Article
Downstream·

= Subscribers only.
Sign in here.
Subscribe here.

The squat warehouse at Miami’s 5th Street Terminal was nearly obscured by merchandise: used car engines; tangles of coat hangers; bicycles bound together with cellophane; stacks of wheelbarrows; cases of Powerade and bottled water; a bag of sprouting onions atop a secondhand Whirlpool refrigerator; and, above all, mattresses—shrink-wrapped and bare, spotless and streaked with dust, heaped in every corner of the lot—twins, queens, kings. All this and more was bound for Port-de-Paix, a remote city in northwestern Haiti.

When I first arrived at the warehouse on a sunny morning last May, a dozen pickup trucks and U-Hauls were waiting outside, piled high with used furniture. Nearby, rows of vehicles awaiting export were crammed together along a dirt strip separating the street from the shipyard, where a stately blue cargo vessel was being loaded with goods.

Article
Is Poverty Necessary?·

= Subscribers only.
Sign in here.
Subscribe here.

In 1989 I published a book about a plutonium-producing nuclear complex in En­gland, on the coast of the Irish Sea. The plant is called Sellafield now. In 1957, when it was the site of the most serious nuclear accident then known to have occurred, the plant was called Windscale. While working on the book, I learned from reports in the British press that in the course of normal functioning it released significant quantities of waste—plutonium and other transuranic elements—into the environment and the adjacent sea. There were reports of high cancer rates. The plant had always been wholly owned by the British government. I believe at some point the government bought it from itself. Privatization was very well thought of at the time, and no buyer could be found for this vast monument to dinosaur modernism.

Back then, I shared the American assumption that such things were dealt with responsibly, or at least rationally, at least in the West outside the United States. Windscale/Sellafield is by no means the anomaly I thought it was then. But the fact that a government entrusted with the well-being of a crowded island would visit this endless, silent disaster on its own people was striking to me, and I spent almost a decade trying to understand it. I learned immediately that the motives were economic. What of all this noxious efflux they did not spill they sold into a global market.

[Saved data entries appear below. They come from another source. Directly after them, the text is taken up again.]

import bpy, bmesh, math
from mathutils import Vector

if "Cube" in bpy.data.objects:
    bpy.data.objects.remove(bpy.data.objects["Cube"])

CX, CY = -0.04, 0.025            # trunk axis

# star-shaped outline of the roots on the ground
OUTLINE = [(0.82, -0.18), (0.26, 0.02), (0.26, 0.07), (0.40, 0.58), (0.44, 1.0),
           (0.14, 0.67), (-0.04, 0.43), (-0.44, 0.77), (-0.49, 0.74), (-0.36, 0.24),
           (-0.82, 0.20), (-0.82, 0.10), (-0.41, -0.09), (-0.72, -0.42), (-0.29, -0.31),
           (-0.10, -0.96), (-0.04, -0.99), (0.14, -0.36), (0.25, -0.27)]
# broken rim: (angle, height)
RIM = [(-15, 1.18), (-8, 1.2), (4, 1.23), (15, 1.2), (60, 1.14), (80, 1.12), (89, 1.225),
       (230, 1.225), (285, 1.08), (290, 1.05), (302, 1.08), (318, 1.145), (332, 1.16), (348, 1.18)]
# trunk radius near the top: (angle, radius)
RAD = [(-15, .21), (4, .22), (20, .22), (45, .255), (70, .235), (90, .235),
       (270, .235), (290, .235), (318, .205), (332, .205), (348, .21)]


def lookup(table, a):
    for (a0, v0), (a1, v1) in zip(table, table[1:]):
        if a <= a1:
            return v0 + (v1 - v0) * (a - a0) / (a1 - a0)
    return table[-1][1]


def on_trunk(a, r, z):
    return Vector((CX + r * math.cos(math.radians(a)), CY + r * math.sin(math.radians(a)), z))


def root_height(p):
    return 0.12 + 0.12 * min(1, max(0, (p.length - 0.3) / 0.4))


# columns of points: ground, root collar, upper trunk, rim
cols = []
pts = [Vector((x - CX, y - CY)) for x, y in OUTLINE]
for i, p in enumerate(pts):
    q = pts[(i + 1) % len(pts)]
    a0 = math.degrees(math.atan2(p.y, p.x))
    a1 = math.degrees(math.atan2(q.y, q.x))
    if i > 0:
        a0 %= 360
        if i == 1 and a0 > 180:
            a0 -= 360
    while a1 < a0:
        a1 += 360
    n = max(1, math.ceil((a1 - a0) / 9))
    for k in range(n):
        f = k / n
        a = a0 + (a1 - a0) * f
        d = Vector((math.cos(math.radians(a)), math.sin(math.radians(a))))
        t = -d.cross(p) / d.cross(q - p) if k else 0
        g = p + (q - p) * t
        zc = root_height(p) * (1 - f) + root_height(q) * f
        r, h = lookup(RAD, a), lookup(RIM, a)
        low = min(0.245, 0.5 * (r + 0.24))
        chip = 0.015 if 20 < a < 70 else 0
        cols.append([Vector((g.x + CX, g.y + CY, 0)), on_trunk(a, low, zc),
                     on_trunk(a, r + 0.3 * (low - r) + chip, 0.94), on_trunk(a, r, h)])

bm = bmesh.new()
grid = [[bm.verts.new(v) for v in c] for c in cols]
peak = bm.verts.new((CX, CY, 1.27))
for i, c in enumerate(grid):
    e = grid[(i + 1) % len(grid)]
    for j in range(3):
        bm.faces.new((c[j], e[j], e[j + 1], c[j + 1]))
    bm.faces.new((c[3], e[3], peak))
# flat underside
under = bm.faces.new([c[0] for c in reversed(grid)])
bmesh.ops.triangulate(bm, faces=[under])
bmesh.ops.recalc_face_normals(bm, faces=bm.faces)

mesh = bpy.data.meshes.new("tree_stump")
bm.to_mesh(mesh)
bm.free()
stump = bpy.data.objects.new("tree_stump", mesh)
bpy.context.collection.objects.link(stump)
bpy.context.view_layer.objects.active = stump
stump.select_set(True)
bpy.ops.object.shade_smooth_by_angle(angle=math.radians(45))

Article
What it Means to Be Alive·

= Subscribers only.
Sign in here.
Subscribe here.

My father decided that he would end his life by throwing himself from the top of the parking garage at the Nashville airport, which he later told me had seemed like the best combination of convenience—that is, he could get there easily and unnoticed—and sufficiency—that is, he was pretty sure it was tall enough to do the job. I never asked him which other venues he considered and rejected before settling on this plan. He probably did not actually use the word “best.” It was Mother’s Day, 2013.

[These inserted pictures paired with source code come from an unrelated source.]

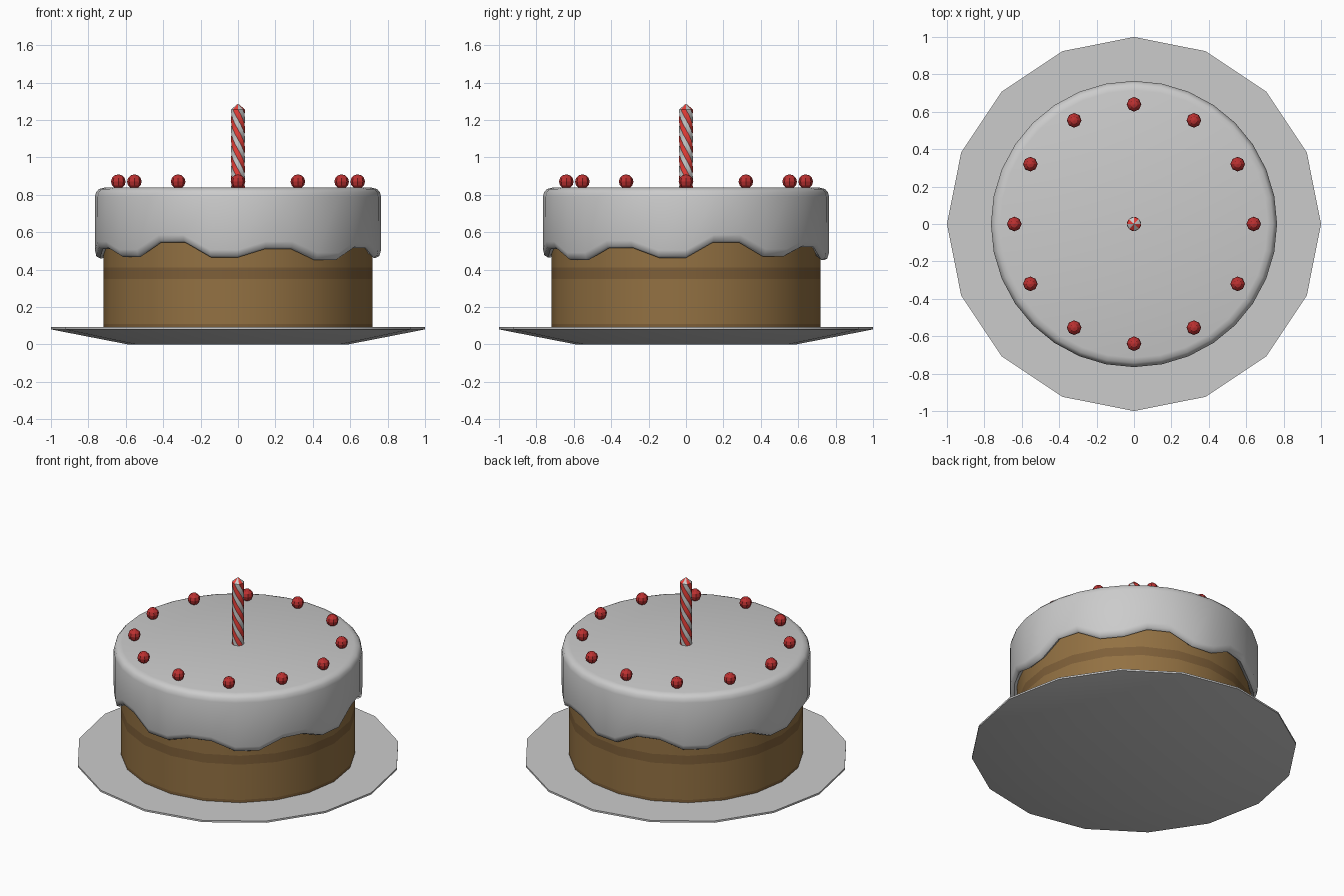
import bpy, bmesh
from math import sin, cos, pi, radians

if "Cube" in bpy.data.objects:
    bpy.data.objects.remove(bpy.data.objects["Cube"])


def material(name, rgb):
    m = bpy.data.materials.new(name)
    m.diffuse_color = (*rgb, 1)
    m.use_nodes = True
    m.node_tree.nodes["Principled BSDF"].inputs["Base Color"].default_value = m.diffuse_color
    return m


def add_object(name, bm, mats=(), smooth_angle=35):
    bmesh.ops.recalc_face_normals(bm, faces=bm.faces)
    mesh = bpy.data.meshes.new(name)
    bm.to_mesh(mesh)
    bm.free()
    for m in mats:
        mesh.materials.append(m)
    ob = bpy.data.objects.new(name, mesh)
    bpy.context.collection.objects.link(ob)
    bpy.ops.object.select_all(action='DESELECT')
    ob.select_set(True)
    bpy.context.view_layer.objects.active = ob
    if smooth_angle:
        bpy.ops.object.shade_smooth_by_angle(angle=radians(smooth_angle))
    return ob


def lathe(name, sides, levels, ring, mats=(), mat_of=lambda lvl, i: 0, smooth_angle=35):
    """Skin rings together; ring(level, i) gives (radius, z, twist). Angle 0 faces -y."""
    bm = bmesh.new()
    rings = []
    for l in range(levels):
        row = []
        for i in range(sides):
            r, z, tw = ring(l, i)
            a = 2 * pi * i / sides + tw
            row.append(bm.verts.new((r * sin(a), -r * cos(a), z)))
        rings.append(row)
    for l in range(levels - 1):
        for i in range(sides):
            j = (i + 1) % sides
            f = bm.faces.new((rings[l][i], rings[l][j], rings[l + 1][j], rings[l + 1][i]))
            f.material_index = mat_of(l, i)
    bm.faces.new(rings[0])
    bm.faces.new(rings[-1])
    return add_object(name, bm, mats, smooth_angle)


plate_grey = material("plate_grey", (0.66, 0.66, 0.66))
white = material("icing_white", (0.8, 0.8, 0.8))
brown = material("sponge_brown", (0.29, 0.165, 0.055))
dark = material("filling_dark", (0.21, 0.115, 0.04))
berry_red = material("berry_red", (0.5, 0.03, 0.03))
candle_red = material("candle_red", (0.85, 0.05, 0.04))

# Plate: shallow 16-sided dish with a thin rim
plate = [(0.59, 0.0), (1.0, 0.08), (1.0, 0.092)]
lathe("plate", 16, 3, lambda l, i: (*plate[l], 0), [plate_grey])

# Sponge with darker filling bands
heights = [0.09, 0.11, 0.35, 0.41, 0.8]
lathe("sponge", 20, 5, lambda l, i: (0.72, heights[l], 0), [brown, dark],
      lambda l, i: (1, 0, 1, 0)[l])

# Icing: drip heights come in pairs around the 32 sides
drips = [0.465, 0.51, 0.45, 0.515, 0.463, 0.545, 0.47, 0.52,
         0.45, 0.52, 0.46, 0.52, 0.46, 0.51, 0.467, 0.545]
# each level: radius, height, and whether height is measured from the drip edge
icing = [(0.715, 0.02, True), (0.738, 0.0, True), (0.757, 0.01, True), (0.764, 0.04, True),
         (0.765, 0.79, False), (0.758, 0.815, False), (0.743, 0.831, False), (0.715, 0.838, False)]


def icing_ring(l, i):
    r, z, from_edge = icing[l]
    return r, z + (drips[((i + 1) // 2) % 16] if from_edge else 0), 0


lathe("icing", 32, len(icing), icing_ring, [white], smooth_angle=50)

# Candle: twisted striped column with a pointed tip
STEPS = 16


def candle_ring(l, i):
    if l > STEPS:
        return 0.002, 1.285, -2 * pi
    return 0.038, 0.83 + 0.425 * l / STEPS, -2 * pi * l / STEPS


lathe("candle", 8, STEPS + 2, candle_ring, [white, candle_red], lambda l, i: i % 2)

# Twelve berries in a circle
for k in range(12):
    a = 2 * pi * k / 12
    bm = bmesh.new()
    bmesh.ops.create_uvsphere(bm, u_segments=8, v_segments=6, radius=0.039)
    bmesh.ops.translate(bm, verts=bm.verts, vec=(0.64 * sin(a), -0.64 * cos(a), 0.87))
    add_object(f"berry_{k + 1}", bm, [berry_red], 0)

Cost of renting a giant panda from the Chinese government, per day:

$1,500

A recent earthquake in Chile was found to have shifted the city of Concepción ten feet to the west, shortened Earth’s days by 1.26 microseconds, and shifted the planet’s axis by nearly three inches.

The United States is nearly drought-free for the first time in decades and is experiencing unprecedented levels of flooding.

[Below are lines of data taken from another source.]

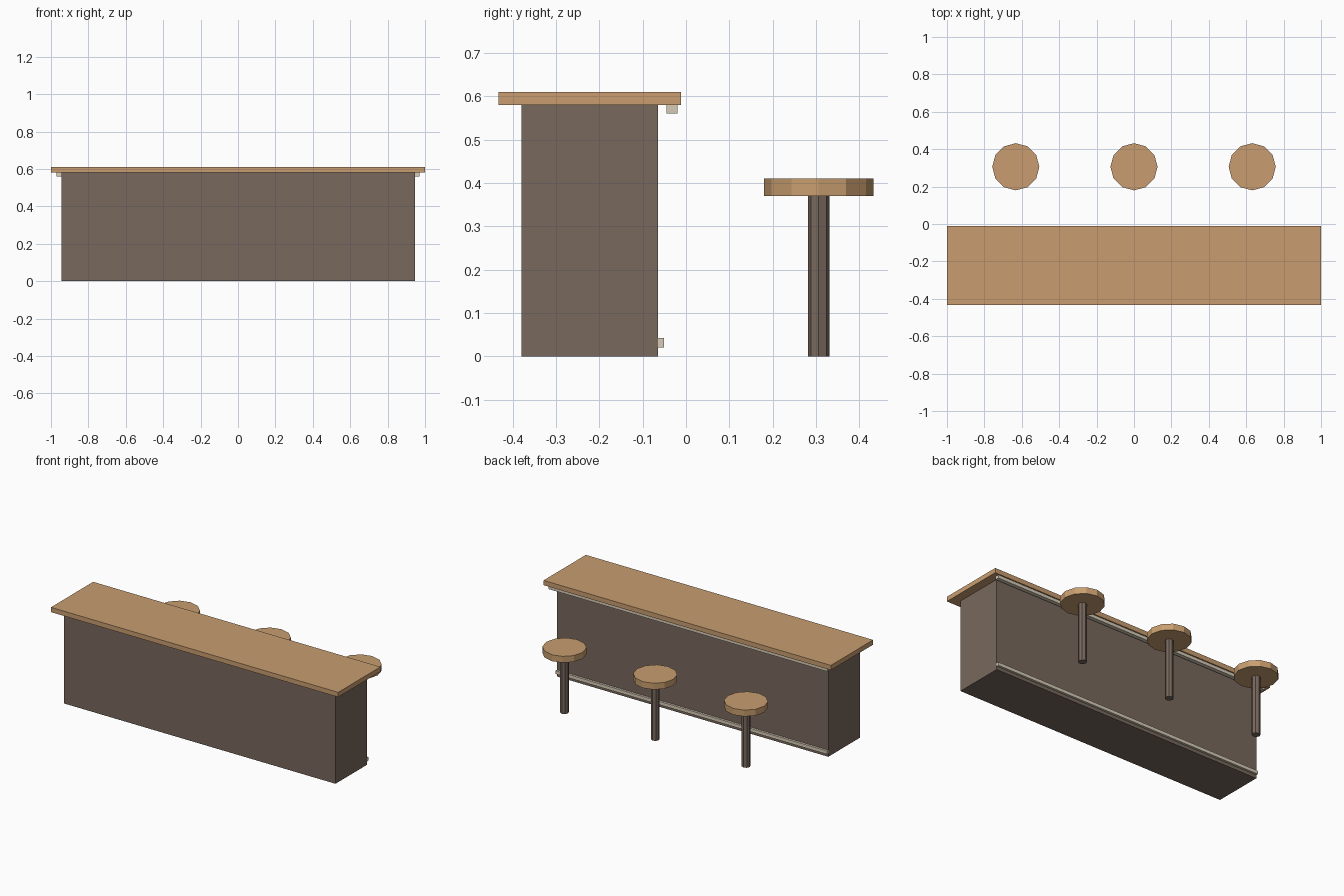
import bpy

if "Cube" in bpy.data.objects:
    bpy.data.objects.remove(bpy.data.objects["Cube"])


def material(name, rgb):
    m = bpy.data.materials.new(name)
    m.diffuse_color = (*rgb, 1)
    m.use_nodes = True
    m.node_tree.nodes["Principled BSDF"].inputs["Base Color"].default_value = m.diffuse_color
    return m


wood = material("wood", (0.58, 0.34, 0.16))
dark = material("dark_panel", (0.19, 0.14, 0.11))
cream = material("cream_trim", (0.68, 0.60, 0.47))


def box(name, x, y, z, mat):
    """Box from (min, max) ranges on each axis."""
    mid = [(a + b) / 2 for a, b in (x, y, z)]
    bpy.ops.mesh.primitive_cube_add(size=1, location=mid)
    o = bpy.context.object
    o.name = name
    o.scale = [b - a for a, b in (x, y, z)]
    bpy.ops.object.transform_apply(location=False, rotation=False, scale=True)
    o.data.materials.append(mat)


def cylinder(name, sides, r, x, y, z0, z1, mat):
    bpy.ops.mesh.primitive_cylinder_add(vertices=sides, radius=r, depth=z1 - z0,
                                        location=(x, y, (z0 + z1) / 2))
    o = bpy.context.object
    o.name = name
    o.data.materials.append(mat)


# Counter: body, overhanging top, edge trim and foot rail on the stool side
box("counter_body", (-0.945, 0.945), (-0.38, -0.065), (0, 0.58), dark)
box("counter_top", (-1, 1), (-0.432, -0.012), (0.58, 0.61), wood)
box("under_top_trim", (-0.97, 0.97), (-0.045, -0.02), (0.56, 0.58), cream)
box("foot_rail", (-0.945, 0.945), (-0.065, -0.051), (0.021, 0.042), cream)

# Three stools
for i, x in enumerate((-0.632, 0, 0.632), 1):
    cylinder(f"stool_post_{i}", 8, 0.025, x, 0.306, 0, 0.37, dark)
    cylinder(f"stool_seat_{i}", 12, 0.126, x, 0.306, 0.37, 0.41, wood)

Subscribe to the Weekly Review newsletter. Don’t worry, we won’t sell your email address!

HARPER’S FINEST

Happiness Is a Worn Gun

By

“Nowadays, most states let just about anybody who wants a concealed-handgun permit have one; in seventeen states, you don’t even have to be a resident. Nobody knows exactly how many Americans carry guns, because not all states release their numbers, and even if they did, not all permit holders carry all the time. But it’s safe to assume that as many as 6 million Americans are walking around with firearms under their clothes.”

Subscribe Today